They are operated by a number of countries including the US, UK, France, Spain, the Netherlands and India. In this region it is possible that MQ-9Bs will be acquired by Japan, Taiwan and possibly South Korea. As part of a very ambitious Australian industry plan, General Atomics had proposed developing a multi-national service hub in Adelaide. The company has probably spent around $30 million on the project over a decade and is unlikely to recover a single cent.
The Ukraine armed forces have been using their UCAVs with devastating effect, destroying dozens of Russian main battle tanks, artillery pieces, multiple launch rocket systems and a variety of other vehicles. The same platforms – manufactured in this case by Turkey – are credited with being largely responsible for the victory of Azerbaijan against heavily armed Armenia in the 20202 Nagorno-Karabakh war.
The decision for Australia to acquire an armed UCAV was taken in 2015 and the announcement of the selection of General Atomics occurred in 2018. Since that time the company has been working with the RAAF to refine the nature of the purchase, including issues such as the satellite communication system to be fitted and discussions about the weapons mix. A number of RAAF personnel have been located in the UK and the US as part of the project.
Cancelling it makes no sense. The scant information available from Senate Estimates indicates that Defence Minister Peter Dutton has asked the Department to identify projects that need to be cancelled to free up funds to hire more personnel, particularly in support of the cyber security announcement made in the budget. Known broadly as project REDSPICE, it seeks to double the number of Australian Signals Directorate staff to 1,900. Given Australia’s current full employment circumstances that will be a difficult-to-impossible goal to achieve in the next few years.
If indeed savings are required – and it’s hard to imagine why given the similarly abrupt cancellation of the Attack class submarine project after wasting $4 billion – there are plenty of candidates. These could include scrapping or cutting back on the number of M1A2 main battle tanks to be purchased or looking at reducing the number of Boxer 8×8 vehicles on order.
It seems bizarre that Defence Minister Dutton has not made a comment on this, leaving it to a hapless bureaucrat to mention the cancellation of a $1 billion project almost in passing. One wonders what this will do for Australia’s international reputation, coming as it does after the equally poorly handled cancellation of the Attack class submarine with France’s Naval Group. So much for the government trying to highlight their national security credentials in the lead up to the election.
While the government isn’t saying anything that’s not the case for the Shadow Defence Minister Brendan O’Connor, who issued a statement saying:
“In 2019, Defence Industry Minister Melissa Price said “Local companies that provide a range of innovative sensor, communication, manufacturing and life-cycle support capabilities will have the opportunity to showcase their capabilities throughout this development process.”
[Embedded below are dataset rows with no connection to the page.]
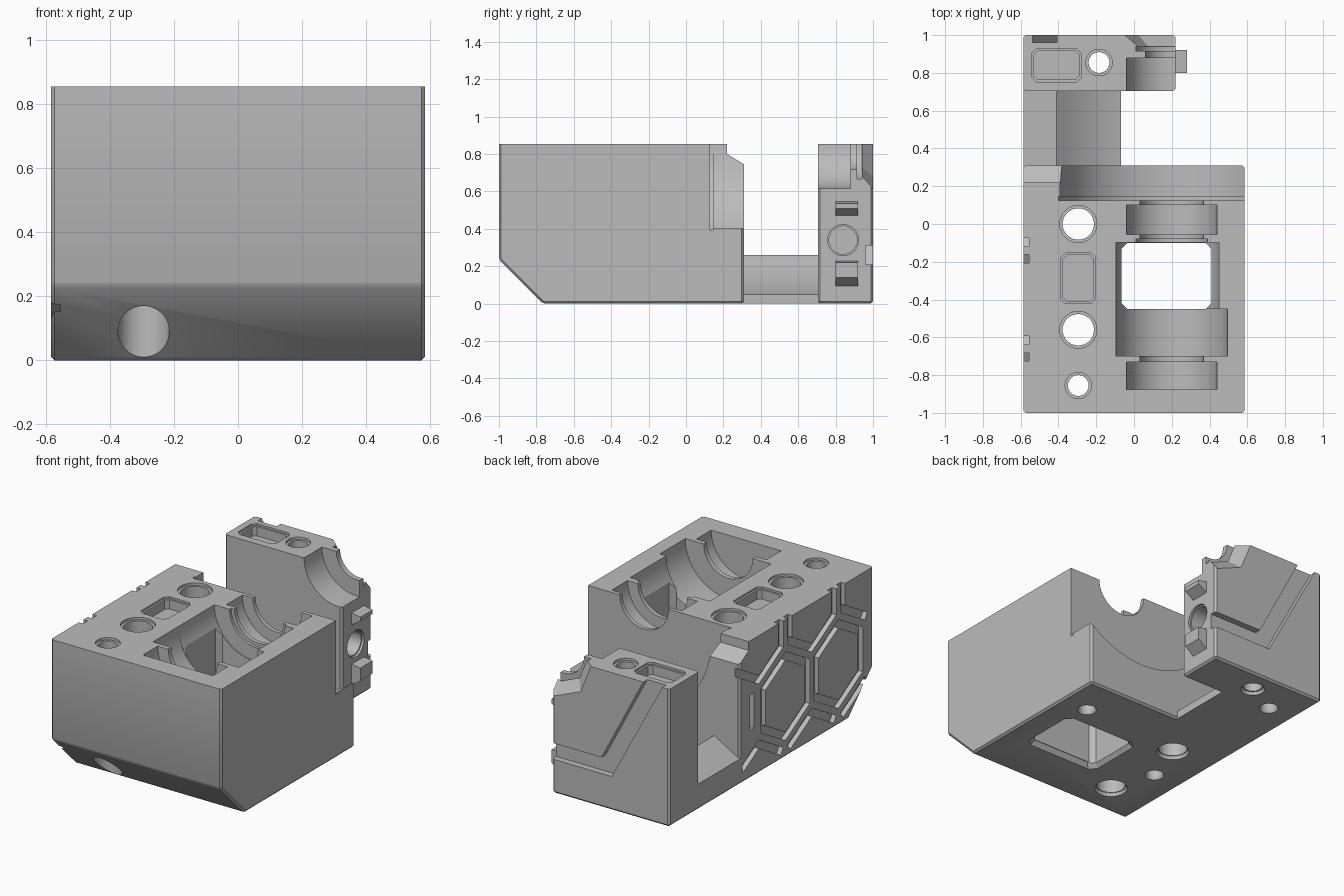
import bpy, bmesh
from math import sin, cos, pi, radians
from mathutils import Vector

if "Cube" in bpy.data.objects:
    bpy.data.objects.remove(bpy.data.objects["Cube"], do_unlink=True)

GREY = bpy.data.materials.new("mid_grey")
GREY.use_nodes = True
GREY.diffuse_color = (0.5, 0.5, 0.5, 1)
GREY.node_tree.nodes["Principled BSDF"].inputs["Base Color"].default_value = (0.5, 0.5, 0.5, 1)

TOP = 0.855
AXLE = 0.2


def solid(name, axis, pts, lo, hi, end=1.0, bevel=0.0):
    """Extrude a 2D profile along an axis; end scales the far cap about its centre."""
    bm = bmesh.new()
    mid = sum((Vector(p) for p in pts), Vector((0, 0))) / len(pts)

    def place(u, v, w):
        return {"x": (w, u, v), "y": (u, w, v), "z": (u, v, w)}[axis]

    a = [bm.verts.new(place(u, v, lo)) for u, v in pts]
    b = [bm.verts.new(place(*(mid + (Vector(p) - mid) * end), hi)) for p in pts]
    bm.faces.new(a)
    bm.faces.new(b[::-1])
    for i in range(len(pts)):
        j = (i + 1) % len(pts)
        bm.faces.new((a[i], b[i], b[j], a[j]))
    bmesh.ops.recalc_face_normals(bm, faces=bm.faces)
    if bevel:
        edges = [e for e in bm.edges if min(v.co.z for v in e.verts) < TOP - 0.12
                 and e.calc_face_angle() > 0.1]
        bmesh.ops.bevel(bm, geom=edges, offset=bevel, segments=1, affect="EDGES")
    mesh = bpy.data.meshes.new(name)
    bm.to_mesh(mesh)
    bm.free()
    mesh.materials.append(GREY)
    ob = bpy.data.objects.new(name, mesh)
    bpy.context.collection.objects.link(ob)
    return ob


def combine(target, other, op="DIFFERENCE"):
    mod = target.modifiers.new("combine", "BOOLEAN")
    mod.operation, mod.object, mod.solver = op, other, "EXACT"
    bpy.context.view_layer.objects.active = target
    bpy.ops.object.modifier_apply(modifier=mod.name)
    bpy.data.objects.remove(other, do_unlink=True)


def cut(target, *args, **kw):
    combine(target, solid("cutter", *args, **kw))


def disc(u, v, r, n=48):
    return [(u + r * cos(2 * pi * i / n), v + r * sin(2 * pi * i / n)) for i in range(n)]


def rect(u0, u1, v0, v1, c=0.0):
    if not c:
        return [(u0, v0), (u1, v0), (u1, v1), (u0, v1)]
    return [(u0 + c, v0), (u1 - c, v0), (u1, v0 + c), (u1, v1 - c),
            (u1 - c, v1), (u0 + c, v1), (u0, v1 - c), (u0, v0 + c)]


def bore(target, r, y0, y1, x=AXLE):
    cut(target, "y", disc(x, TOP, r, 72), y0, y1)


def through_hole(target, x, y, r):
    cut(target, "z", disc(x, y, r), -0.1, 1)
    cut(target, "z", disc(x, y, r + 0.015), TOP - 0.015, 1)
    cut(target, "z", disc(x, y, r + 0.02), -0.02, 0.02, end=0.85)


def pocket(target, x0, x1, y0, y1):
    cut(target, "z", rect(x0, x1, y0, y1, 0.02), TOP - 0.07, 1)
    cut(target, "z", rect(x0 - 0.012, x1 + 0.012, y0 - 0.012, y1 + 0.012, 0.025), TOP - 0.012, 1)


# main housing block with sloped front foot and notched rear shoulder
body = solid("housing_body", "x",
             [(-1, TOP), (-1, 0.235), (-0.765, 0), (0.31, 0), (0.31, 0.745), (0.22, 0.8), (0.22, TOP)],
             -0.585, 0.585, bevel=0.012)

# large round recess in the rear wall
bore(body, 0.592, 0.14, 0.4)
bore(body, 0.6, 0.125, 0.145)

# two bearing seats with narrow necks
for y0, y1 in ((-0.055, 0.1), (-0.875, -0.73)):
    bore(body, 0.24, y0, y1)
bore(body, 0.168, -0.15, 0.2)
bore(body, 0.19, -0.12, -0.08)
bore(body, 0.168, -0.8, -0.6)

# central rotor chamber and its window through the floor
bore(body, 0.295, -0.7, -0.45)
bore(body, 0.273, -0.46, -0.097, x=0.178)
window = rect(-0.065, 0.41, -0.45, -0.1, 0.03)
cut(body, "z", window, -0.1, 1)
cut(body, "z", rect(-0.095, 0.44, -0.48, -0.07, 0.04), -0.01, 0.03, end=0.87)

# row of screw holes and a shallow pocket beside the chamber
for y in (0, -0.56):
    through_hole(body, -0.295, y, 0.083)
through_hole(body, -0.295, -0.855, 0.055)
cut(body, "z", disc(-0.295, -0.855, 0.08), -0.1, 0.3)
pocket(body, -0.375, -0.215, -0.41, -0.165)

# honeycomb grooves engraved in the left-hand wall
R, WIDTH, DEPTH = 0.25, 0.045, 0.03
centres = [(-0.14, 0.38), (-0.66, 0.38)]
centres += [(y, z) for y in (0.12, -0.4, -0.92) for z in (0.83, -0.07)]
for cy, cz in centres:
    for k in range(6):
        a = radians(60 * k)
        out, side = Vector((cos(a), sin(a))), Vector((-sin(a), cos(a)))
        m = Vector((cy, cz)) + out * R * 0.866
        if -0.95 < m.x < 0.24 and 0.1 < m.y < 0.85:
            h, w = side * (R / 2 + 0.012), out * WIDTH / 2
            cut(body, "x", [m - h - w, m + h - w, m + h + w, m - h + w], -0.7, -0.585 + DEPTH)
cut(body, "x", rect(0.17, 0.21, 0.3, 0.52), -0.7, -0.585 + DEPTH)

# low arm joining the block to the rear post, scooped on its upper side
arc = [radians(t) for t in range(225, 255, 3)]
scoop = [(AXLE + 0.85 * cos(t), TOP + 0.85 * sin(t)) for t in arc]
scoop = [p for p in scoop if -0.41 < p[0] < -0.07]
arm = solid("arm", "y", [(-0.585, 0.012), (-0.573, 0), (-0.07, 0), (-0.07, 0.05)] + scoop[::-1]
            + [(-0.41, 0.26), (-0.585, 0.16)], 0.28, 0.75)

# rear post with half-round bearing seat
post = solid("post", "y", rect(-0.585, 0.22, 0, TOP), 0.705, 1, bevel=0.012)
bore(post, 0.24, 0.6, 0.88)
bore(post, 0.14, 0.8, 1.1)
bore(post, 0.19, 0.915, 0.94)
cut(post, "y", disc(AXLE, TOP, 0.26, 8), 1.01, 0.92, end=0.6)
pocket(post, -0.53, -0.29, 0.765, 0.915)
through_hole(post, -0.185, 0.855, 0.055)
cut(post, "x", disc(0.84, 0.34, 0.075), 0, 0.5)
cut(post, "x", disc(0.84, 0.34, 0.083), 0.205, 0.5)

# angled channel on the rear face
cut(post, "y", [(-0.55, 0.88), (-0.19, 0.21), (0.3, 0.21), (0.3, 0.31), (-0.12, 0.31), (-0.42, 0.88)],
    0.96, 1.1)

combine(body, arm, "UNION")
combine(body, post, "UNION")

# blind pin sockets in the underside
for x, y in ((0.4, 0.05), (-0.39, -0.28), (-0.4, 0.745)):
    cut(body, "z", disc(x, y, 0.048), -0.1, 0.12)
    cut(body, "z", disc(x, y, 0.06), -0.01, 0.015, end=0.8)

# two wedge tabs on the side of the post
upper = solid("upper_tab", "y", [(0.2, 0.55), (0.28, 0.535), (0.28, 0.51), (0.2, 0.46)], 0.8, 0.92)
lower = solid("lower_tab", "y", [(0.2, 0.23), (0.28, 0.22), (0.28, 0.14), (0.2, 0.08)], 0.8, 0.92)

for ob in (body, upper, lower):
    bpy.ops.object.select_all(action="DESELECT")
    ob.select_set(True)
    bpy.context.view_layer.objects.active = ob
    bpy.ops.object.shade_smooth_by_angle(angle=radians(25))
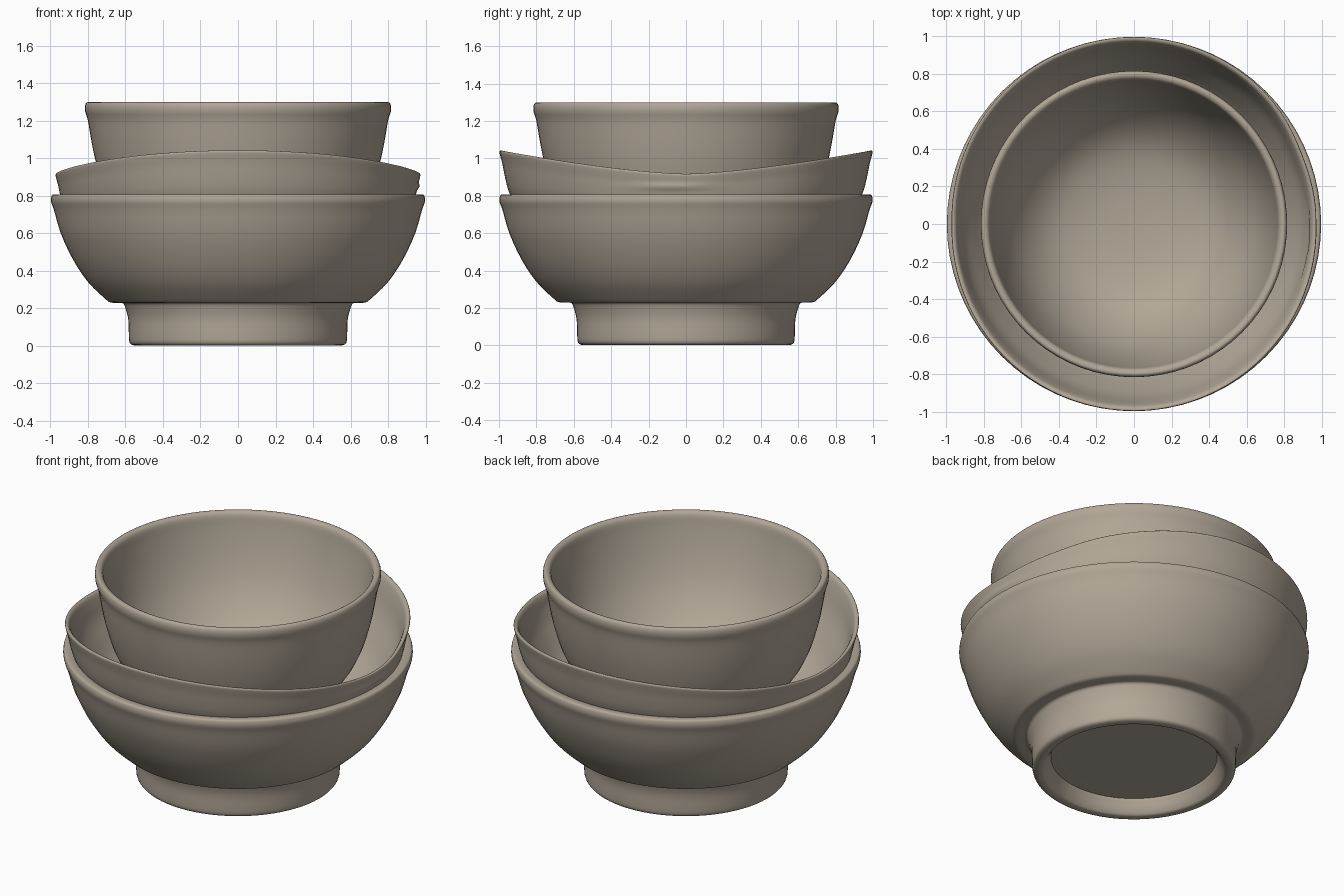
import bpy, bmesh, math
from mathutils import Vector

if "Cube" in bpy.data.objects:
    bpy.data.objects.remove(bpy.data.objects["Cube"])

clay = bpy.data.materials.new("taupe clay")
clay.diffuse_color = (0.44, 0.385, 0.31, 1)
clay.use_nodes = True
clay.node_tree.nodes["Principled BSDF"].inputs["Base Color"].default_value = clay.diffuse_color


def smooth_profile(pts, steps=3):
    """Catmull-Rom curve through (radius, z) points."""
    p = [Vector(q) for q in pts]
    p = [p[0]] + p + [p[-1]]
    out = []
    for i in range(1, len(p) - 2):
        a, b, c, d = p[i - 1:i + 3]
        for s in range(steps):
            t = s / steps
            out.append(0.5 * (2 * b + (c - a) * t + (2 * a - 5 * b + 4 * c - d) * t * t
                              + (3 * b - a - 3 * c + d) * t ** 3))
    out.append(p[-1])
    return out


def lathe(name, pts, segs=72, warp=None):
    """Spin a profile around z; ends lying on the axis are closed."""
    bm = bmesh.new()
    rings = []
    for q in smooth_profile(pts):
        ring = []
        for k in range(segs):
            a = 2 * math.pi * k / segs
            r, z = max(q.x, 0.0), q.y
            if warp:
                r, z = warp(a, r, z)
            ring.append(bm.verts.new((max(r, 0) * math.cos(a), max(r, 0) * math.sin(a), z)))
        rings.append(ring)
    for r0, r1 in zip(rings, rings[1:]):
        for k in range(segs):
            n = (k + 1) % segs
            bm.faces.new((r0[k], r0[n], r1[n], r1[k]))
    bmesh.ops.remove_doubles(bm, verts=bm.verts, dist=0.0001)
    bmesh.ops.dissolve_degenerate(bm, edges=bm.edges, dist=0.00001)
    me = bpy.data.meshes.new(name)
    bm.to_mesh(me)
    bm.free()
    me.materials.append(clay)
    ob = bpy.data.objects.new(name, me)
    bpy.context.collection.objects.link(ob)
    bpy.context.view_layer.objects.active = ob
    for o in bpy.context.selected_objects:
        o.select_set(False)
    ob.select_set(True)
    bpy.ops.object.shade_smooth_by_angle(angle=math.radians(50))


# Bottom bowl with a recessed foot ring; its rim closes against the middle bowl
lathe("bottom_bowl", [
    (0, 0.09), (0.3, 0.09), (0.46, 0.089), (0.475, 0.085), (0.495, 0.04), (0.515, 0.01), (0.53, 0.002),
    (0.555, 0.002), (0.577, 0.015), (0.582, 0.06), (0.585, 0.14), (0.60, 0.20), (0.613, 0.226),
    (0.64, 0.229), (0.68, 0.231), (0.71, 0.252), (0.80, 0.34), (0.88, 0.46), (0.945, 0.60),
    (0.98, 0.72), (0.996, 0.765), (0.996, 0.792), (0.987, 0.806), (0.955, 0.806), (0.92, 0.795)])


# Middle bowl: rim sags at the left and right, with a dented fold on the right
def sag(a, r, z):
    k = max(0.0, min(1.0, (z - 0.62) / 0.38)) ** 1.3
    drop = 0.125 * (1 - abs(math.sin(a)) ** 1.5) * k
    r -= 0.025 * (1 - abs(math.sin(a))) * k
    d = (a + math.pi) % (2 * math.pi) - math.pi
    r -= 0.012 * math.exp(-((d - 0.4) / 0.22) ** 2) * k
    r += 0.012 * math.exp(-((d + 0.08) / 0.2) ** 2) * math.exp(-((z - drop - 0.85) / 0.015) ** 2)
    return r, z - drop


lathe("middle_bowl", [
    (0.92, 0.76), (0.95, 0.83),
    (0.968, 0.90), (0.982, 0.97), (0.995, 1.02), (0.997, 1.036), (0.99, 1.042), (0.972, 1.03),
    (0.952, 0.97), (0.92, 0.85), (0.865, 0.73), (0.77, 0.58), (0.6, 0.48), (0.3, 0.43), (0, 0.42)],
    segs=96, warp=sag)

# Top bowl, nested in the middle one
lathe("top_bowl", [
    (0, 0.48), (0.3, 0.49), (0.50, 0.56), (0.63, 0.68), (0.712, 0.83), (0.758, 0.98), (0.783, 1.10),
    (0.80, 1.20), (0.814, 1.245), (0.816, 1.275), (0.807, 1.296), (0.787, 1.296),
    (0.77, 1.275), (0.757, 1.20), (0.718, 1.04), (0.65, 0.87), (0.54, 0.72), (0.40, 0.62),
    (0.2, 0.57), (0, 0.56)])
“The Government didn’t even have the good grace to tell Australian defence industry the program was scrapped.
“Cancelling a $1.3 billion project without notice will reverberate around Australian defence industry, already reeling from the Attack Class cancellation and the secret-offshoring of the Pacific Support Vessel.
“The SkyGuardian cancellation demonstrates this government doesn’t care about Australian manufacturing. Defence industry firms will rightly ask what is next on this Government’s secret chopping block?
“The only reason we are aware of this cut to Australia’s defence capability is because of federal Labor’s scrutiny at Senate Estimates.
“How on earth can Australians trust this Government to deliver what they promise when they hide unpopular decisions.”